*** Entries supplied Section Begins ***
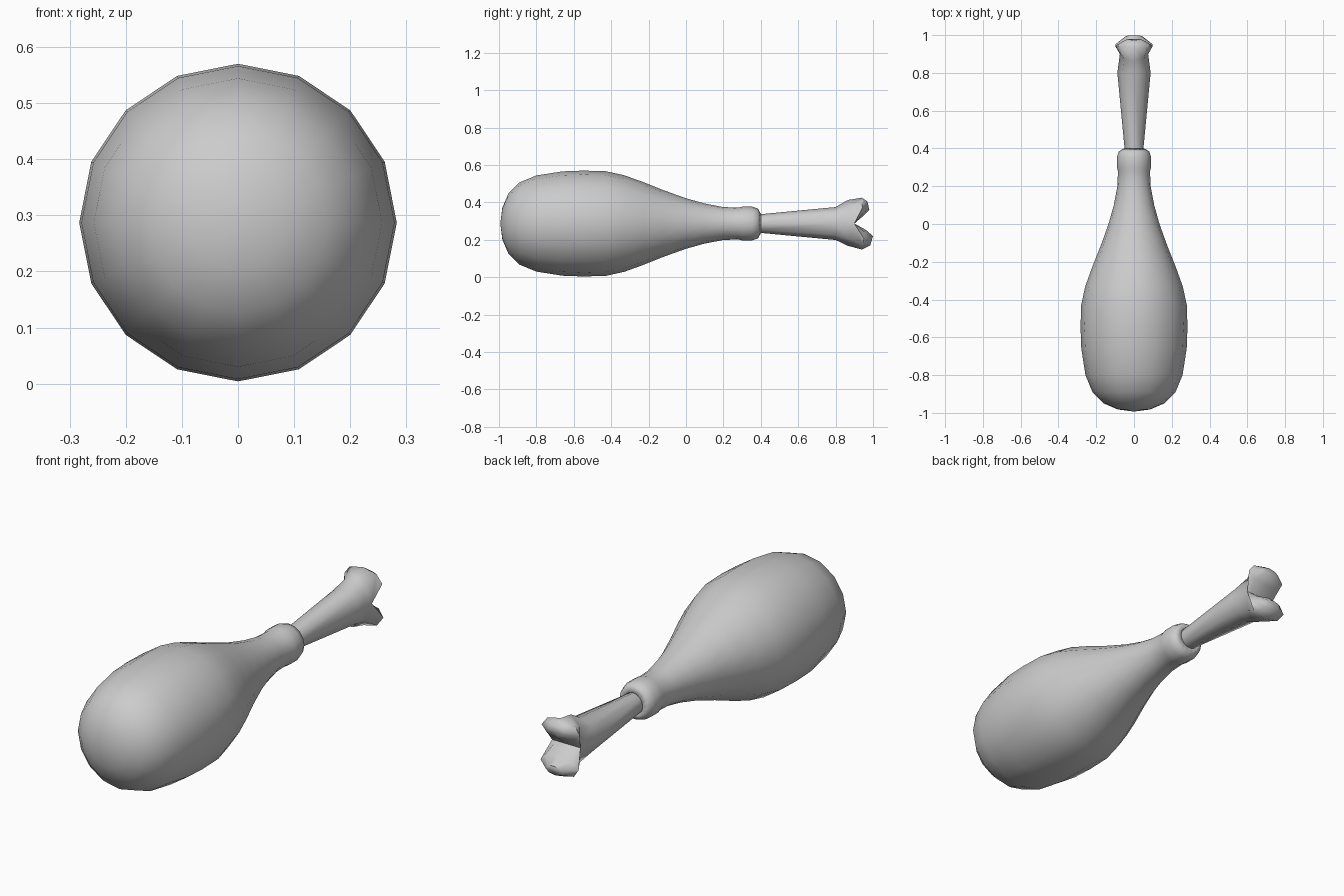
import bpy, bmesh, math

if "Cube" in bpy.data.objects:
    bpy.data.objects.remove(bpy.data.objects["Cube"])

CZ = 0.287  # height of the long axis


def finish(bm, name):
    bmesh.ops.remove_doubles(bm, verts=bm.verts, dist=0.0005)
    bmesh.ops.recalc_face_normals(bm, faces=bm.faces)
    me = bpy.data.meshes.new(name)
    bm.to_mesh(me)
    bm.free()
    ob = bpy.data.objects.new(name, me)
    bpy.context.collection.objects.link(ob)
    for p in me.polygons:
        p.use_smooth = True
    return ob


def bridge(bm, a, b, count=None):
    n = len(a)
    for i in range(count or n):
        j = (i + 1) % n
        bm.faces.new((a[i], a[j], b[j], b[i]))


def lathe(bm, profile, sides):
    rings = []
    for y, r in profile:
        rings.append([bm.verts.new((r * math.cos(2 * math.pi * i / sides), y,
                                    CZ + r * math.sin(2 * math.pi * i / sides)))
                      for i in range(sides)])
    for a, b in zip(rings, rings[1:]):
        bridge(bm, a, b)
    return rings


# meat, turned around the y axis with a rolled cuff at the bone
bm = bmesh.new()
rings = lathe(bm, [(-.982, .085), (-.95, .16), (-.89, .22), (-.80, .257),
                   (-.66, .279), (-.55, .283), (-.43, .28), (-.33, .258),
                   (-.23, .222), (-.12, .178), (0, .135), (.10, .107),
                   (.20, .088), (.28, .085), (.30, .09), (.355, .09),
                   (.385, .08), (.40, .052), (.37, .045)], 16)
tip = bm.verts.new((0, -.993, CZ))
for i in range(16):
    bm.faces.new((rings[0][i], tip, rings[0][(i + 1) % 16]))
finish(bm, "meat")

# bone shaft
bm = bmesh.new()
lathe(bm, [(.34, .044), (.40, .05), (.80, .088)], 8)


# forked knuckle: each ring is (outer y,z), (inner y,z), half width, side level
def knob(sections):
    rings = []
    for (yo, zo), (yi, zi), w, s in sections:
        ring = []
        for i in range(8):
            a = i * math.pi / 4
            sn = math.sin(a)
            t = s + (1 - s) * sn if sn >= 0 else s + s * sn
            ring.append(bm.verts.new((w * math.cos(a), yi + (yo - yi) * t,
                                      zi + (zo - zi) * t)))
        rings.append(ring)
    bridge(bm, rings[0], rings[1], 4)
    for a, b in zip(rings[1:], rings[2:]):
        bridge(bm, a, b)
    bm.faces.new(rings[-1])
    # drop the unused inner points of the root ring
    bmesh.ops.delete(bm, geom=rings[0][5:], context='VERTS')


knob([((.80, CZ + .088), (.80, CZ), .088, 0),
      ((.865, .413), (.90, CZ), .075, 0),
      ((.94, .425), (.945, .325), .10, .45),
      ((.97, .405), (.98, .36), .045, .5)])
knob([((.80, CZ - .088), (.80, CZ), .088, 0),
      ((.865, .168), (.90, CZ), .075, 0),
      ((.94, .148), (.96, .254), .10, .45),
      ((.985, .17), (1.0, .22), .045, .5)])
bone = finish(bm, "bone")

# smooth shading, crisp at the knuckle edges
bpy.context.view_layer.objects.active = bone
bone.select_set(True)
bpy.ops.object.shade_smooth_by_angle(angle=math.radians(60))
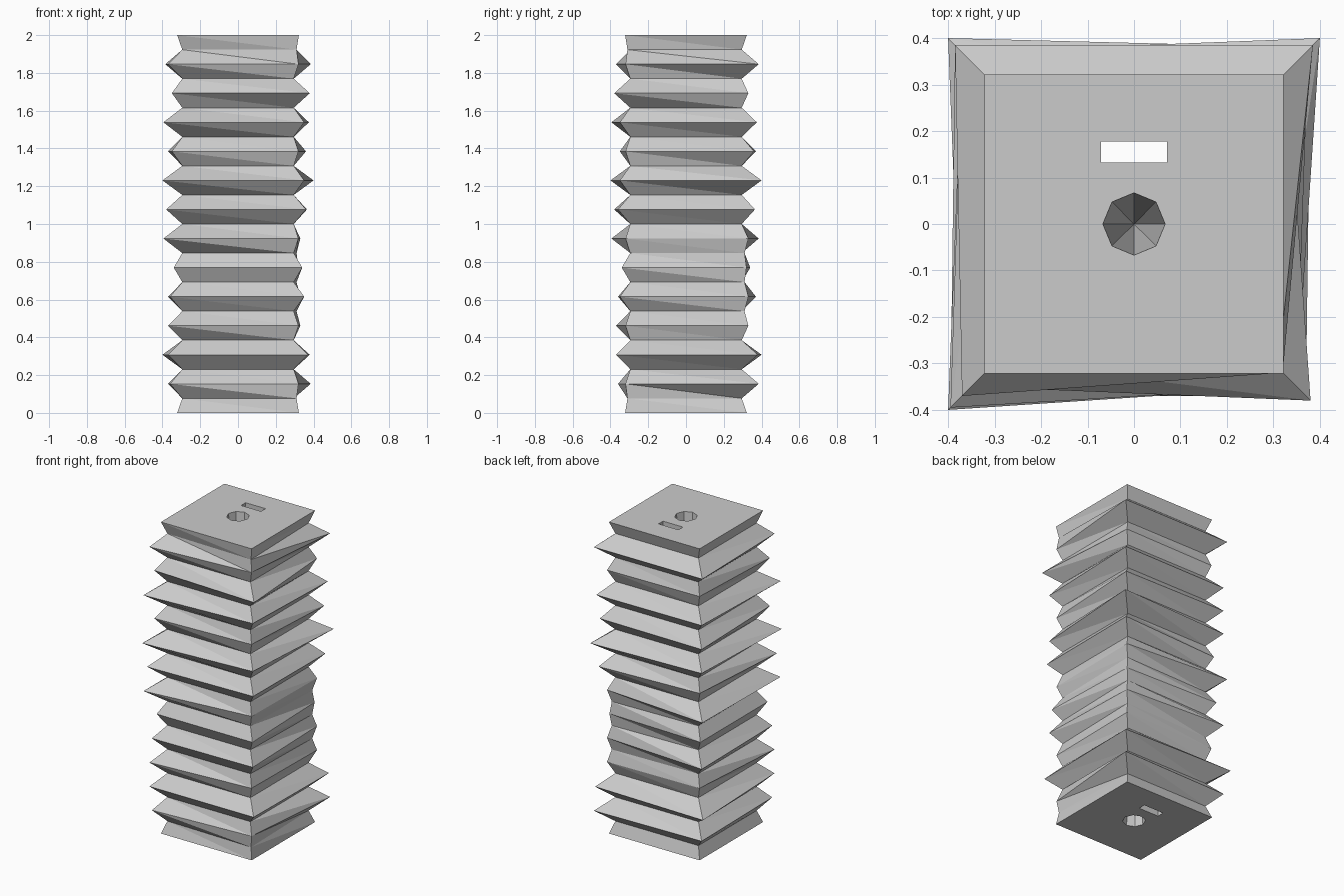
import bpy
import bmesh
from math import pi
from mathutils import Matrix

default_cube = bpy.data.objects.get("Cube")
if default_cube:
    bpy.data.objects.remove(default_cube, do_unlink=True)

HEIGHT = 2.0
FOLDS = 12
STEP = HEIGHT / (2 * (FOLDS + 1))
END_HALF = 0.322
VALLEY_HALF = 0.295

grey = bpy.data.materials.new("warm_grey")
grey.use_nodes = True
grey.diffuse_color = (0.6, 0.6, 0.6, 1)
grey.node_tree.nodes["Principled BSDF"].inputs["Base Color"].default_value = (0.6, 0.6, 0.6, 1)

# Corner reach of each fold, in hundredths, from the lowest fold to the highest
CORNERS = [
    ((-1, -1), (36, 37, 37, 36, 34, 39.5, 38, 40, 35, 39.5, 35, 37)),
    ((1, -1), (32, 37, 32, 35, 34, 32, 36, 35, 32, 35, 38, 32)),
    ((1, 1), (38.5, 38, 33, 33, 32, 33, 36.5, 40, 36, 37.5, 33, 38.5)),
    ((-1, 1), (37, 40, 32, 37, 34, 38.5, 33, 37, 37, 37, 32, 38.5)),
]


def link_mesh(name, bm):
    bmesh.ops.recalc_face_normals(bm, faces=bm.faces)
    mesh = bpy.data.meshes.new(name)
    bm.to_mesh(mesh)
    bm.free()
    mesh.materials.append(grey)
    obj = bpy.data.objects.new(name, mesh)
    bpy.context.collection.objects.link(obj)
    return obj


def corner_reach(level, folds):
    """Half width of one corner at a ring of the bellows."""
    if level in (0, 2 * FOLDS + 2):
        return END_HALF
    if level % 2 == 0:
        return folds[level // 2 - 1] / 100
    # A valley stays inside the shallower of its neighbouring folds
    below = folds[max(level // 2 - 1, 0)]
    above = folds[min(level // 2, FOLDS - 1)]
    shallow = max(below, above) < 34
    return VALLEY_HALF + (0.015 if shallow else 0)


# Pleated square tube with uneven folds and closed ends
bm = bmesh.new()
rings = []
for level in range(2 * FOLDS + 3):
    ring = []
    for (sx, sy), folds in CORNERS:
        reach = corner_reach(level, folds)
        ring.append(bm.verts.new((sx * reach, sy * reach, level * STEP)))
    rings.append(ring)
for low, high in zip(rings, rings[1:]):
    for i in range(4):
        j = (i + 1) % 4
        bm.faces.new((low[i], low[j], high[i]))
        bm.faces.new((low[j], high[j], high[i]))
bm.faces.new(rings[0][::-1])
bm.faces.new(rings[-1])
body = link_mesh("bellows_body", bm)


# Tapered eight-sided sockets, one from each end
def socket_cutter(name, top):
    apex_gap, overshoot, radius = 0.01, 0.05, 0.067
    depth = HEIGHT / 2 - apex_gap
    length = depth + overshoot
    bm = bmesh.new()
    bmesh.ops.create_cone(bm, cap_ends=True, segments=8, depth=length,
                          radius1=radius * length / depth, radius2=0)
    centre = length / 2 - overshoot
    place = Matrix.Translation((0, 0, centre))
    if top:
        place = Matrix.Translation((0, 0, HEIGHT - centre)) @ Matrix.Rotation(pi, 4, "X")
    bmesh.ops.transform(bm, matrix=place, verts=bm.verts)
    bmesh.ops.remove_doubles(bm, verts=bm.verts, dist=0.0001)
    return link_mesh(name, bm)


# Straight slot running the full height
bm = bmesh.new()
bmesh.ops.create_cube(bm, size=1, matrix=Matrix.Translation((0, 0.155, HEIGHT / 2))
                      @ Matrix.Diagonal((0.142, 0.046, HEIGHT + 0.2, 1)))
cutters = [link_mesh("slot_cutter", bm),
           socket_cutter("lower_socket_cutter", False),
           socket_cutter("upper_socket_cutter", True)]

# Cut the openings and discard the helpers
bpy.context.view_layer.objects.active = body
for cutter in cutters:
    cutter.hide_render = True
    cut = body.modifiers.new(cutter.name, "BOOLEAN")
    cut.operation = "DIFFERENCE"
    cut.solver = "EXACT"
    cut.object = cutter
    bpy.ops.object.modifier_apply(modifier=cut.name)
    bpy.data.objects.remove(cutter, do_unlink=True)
*** Entries supplied Section Ends ***
Task
Output all the entries exactly, minus any pictures.

Result
import bpy, bmesh, math

if "Cube" in bpy.data.objects:
    bpy.data.objects.remove(bpy.data.objects["Cube"])

CZ = 0.287  # height of the long axis


def finish(bm, name):
    bmesh.ops.remove_doubles(bm, verts=bm.verts, dist=0.0005)
    bmesh.ops.recalc_face_normals(bm, faces=bm.faces)
    me = bpy.data.meshes.new(name)
    bm.to_mesh(me)
    bm.free()
    ob = bpy.data.objects.new(name, me)
    bpy.context.collection.objects.link(ob)
    for p in me.polygons:
        p.use_smooth = True
    return ob


def bridge(bm, a, b, count=None):
    n = len(a)
    for i in range(count or n):
        j = (i + 1) % n
        bm.faces.new((a[i], a[j], b[j], b[i]))


def lathe(bm, profile, sides):
    rings = []
    for y, r in profile:
        rings.append([bm.verts.new((r * math.cos(2 * math.pi * i / sides), y,
                                    CZ + r * math.sin(2 * math.pi * i / sides)))
                      for i in range(sides)])
    for a, b in zip(rings, rings[1:]):
        bridge(bm, a, b)
    return rings


# meat, turned around the y axis with a rolled cuff at the bone
bm = bmesh.new()
rings = lathe(bm, [(-.982, .085), (-.95, .16), (-.89, .22), (-.80, .257),
                   (-.66, .279), (-.55, .283), (-.43, .28), (-.33, .258),
                   (-.23, .222), (-.12, .178), (0, .135), (.10, .107),
                   (.20, .088), (.28, .085), (.30, .09), (.355, .09),
                   (.385, .08), (.40, .052), (.37, .045)], 16)
tip = bm.verts.new((0, -.993, CZ))
for i in range(16):
    bm.faces.new((rings[0][i], tip, rings[0][(i + 1) % 16]))
finish(bm, "meat")

# bone shaft
bm = bmesh.new()
lathe(bm, [(.34, .044), (.40, .05), (.80, .088)], 8)


# forked knuckle: each ring is (outer y,z), (inner y,z), half width, side level
def knob(sections):
    rings = []
    for (yo, zo), (yi, zi), w, s in sections:
        ring = []
        for i in range(8):
            a = i * math.pi / 4
            sn = math.sin(a)
            t = s + (1 - s) * sn if sn >= 0 else s + s * sn
            ring.append(bm.verts.new((w * math.cos(a), yi + (yo - yi) * t,
                                      zi + (zo - zi) * t)))
        rings.append(ring)
    bridge(bm, rings[0], rings[1], 4)
    for a, b in zip(rings[1:], rings[2:]):
        bridge(bm, a, b)
    bm.faces.new(rings[-1])
    # drop the unused inner points of the root ring
    bmesh.ops.delete(bm, geom=rings[0][5:], context='VERTS')


knob([((.80, CZ + .088), (.80, CZ), .088, 0),
      ((.865, .413), (.90, CZ), .075, 0),
      ((.94, .425), (.945, .325), .10, .45),
      ((.97, .405), (.98, .36), .045, .5)])
knob([((.80, CZ - .088), (.80, CZ), .088, 0),
      ((.865, .168), (.90, CZ), .075, 0),
      ((.94, .148), (.96, .254), .10, .45),
      ((.985, .17), (1.0, .22), .045, .5)])
bone = finish(bm, "bone")

# smooth shading, crisp at the knuckle edges
bpy.context.view_layer.objects.active = bone
bone.select_set(True)
bpy.ops.object.shade_smooth_by_angle(angle=math.radians(60))
import bpy
import bmesh
from math import pi
from mathutils import Matrix

default_cube = bpy.data.objects.get("Cube")
if default_cube:
    bpy.data.objects.remove(default_cube, do_unlink=True)

HEIGHT = 2.0
FOLDS = 12
STEP = HEIGHT / (2 * (FOLDS + 1))
END_HALF = 0.322
VALLEY_HALF = 0.295

grey = bpy.data.materials.new("warm_grey")
grey.use_nodes = True
grey.diffuse_color = (0.6, 0.6, 0.6, 1)
grey.node_tree.nodes["Principled BSDF"].inputs["Base Color"].default_value = (0.6, 0.6, 0.6, 1)

# Corner reach of each fold, in hundredths, from the lowest fold to the highest
CORNERS = [
    ((-1, -1), (36, 37, 37, 36, 34, 39.5, 38, 40, 35, 39.5, 35, 37)),
    ((1, -1), (32, 37, 32, 35, 34, 32, 36, 35, 32, 35, 38, 32)),
    ((1, 1), (38.5, 38, 33, 33, 32, 33, 36.5, 40, 36, 37.5, 33, 38.5)),
    ((-1, 1), (37, 40, 32, 37, 34, 38.5, 33, 37, 37, 37, 32, 38.5)),
]


def link_mesh(name, bm):
    bmesh.ops.recalc_face_normals(bm, faces=bm.faces)
    mesh = bpy.data.meshes.new(name)
    bm.to_mesh(mesh)
    bm.free()
    mesh.materials.append(grey)
    obj = bpy.data.objects.new(name, mesh)
    bpy.context.collection.objects.link(obj)
    return obj


def corner_reach(level, folds):
    """Half width of one corner at a ring of the bellows."""
    if level in (0, 2 * FOLDS + 2):
        return END_HALF
    if level % 2 == 0:
        return folds[level // 2 - 1] / 100
    # A valley stays inside the shallower of its neighbouring folds
    below = folds[max(level // 2 - 1, 0)]
    above = folds[min(level // 2, FOLDS - 1)]
    shallow = max(below, above) < 34
    return VALLEY_HALF + (0.015 if shallow else 0)


# Pleated square tube with uneven folds and closed ends
bm = bmesh.new()
rings = []
for level in range(2 * FOLDS + 3):
    ring = []
    for (sx, sy), folds in CORNERS:
        reach = corner_reach(level, folds)
        ring.append(bm.verts.new((sx * reach, sy * reach, level * STEP)))
    rings.append(ring)
for low, high in zip(rings, rings[1:]):
    for i in range(4):
        j = (i + 1) % 4
        bm.faces.new((low[i], low[j], high[i]))
        bm.faces.new((low[j], high[j], high[i]))
bm.faces.new(rings[0][::-1])
bm.faces.new(rings[-1])
body = link_mesh("bellows_body", bm)


# Tapered eight-sided sockets, one from each end
def socket_cutter(name, top):
    apex_gap, overshoot, radius = 0.01, 0.05, 0.067
    depth = HEIGHT / 2 - apex_gap
    length = depth + overshoot
    bm = bmesh.new()
    bmesh.ops.create_cone(bm, cap_ends=True, segments=8, depth=length,
                          radius1=radius * length / depth, radius2=0)
    centre = length / 2 - overshoot
    place = Matrix.Translation((0, 0, centre))
    if top:
        place = Matrix.Translation((0, 0, HEIGHT - centre)) @ Matrix.Rotation(pi, 4, "X")
    bmesh.ops.transform(bm, matrix=place, verts=bm.verts)
    bmesh.ops.remove_doubles(bm, verts=bm.verts, dist=0.0001)
    return link_mesh(name, bm)


# Straight slot running the full height
bm = bmesh.new()
bmesh.ops.create_cube(bm, size=1, matrix=Matrix.Translation((0, 0.155, HEIGHT / 2))
                      @ Matrix.Diagonal((0.142, 0.046, HEIGHT + 0.2, 1)))
cutters = [link_mesh("slot_cutter", bm),
           socket_cutter("lower_socket_cutter", False),
           socket_cutter("upper_socket_cutter", True)]

# Cut the openings and discard the helpers
bpy.context.view_layer.objects.active = body
for cutter in cutters:
    cutter.hide_render = True
    cut = body.modifiers.new(cutter.name, "BOOLEAN")
    cut.operation = "DIFFERENCE"
    cut.solver = "EXACT"
    cut.object = cutter
    bpy.ops.object.modifier_apply(modifier=cut.name)
    bpy.data.objects.remove(cutter, do_unlink=True)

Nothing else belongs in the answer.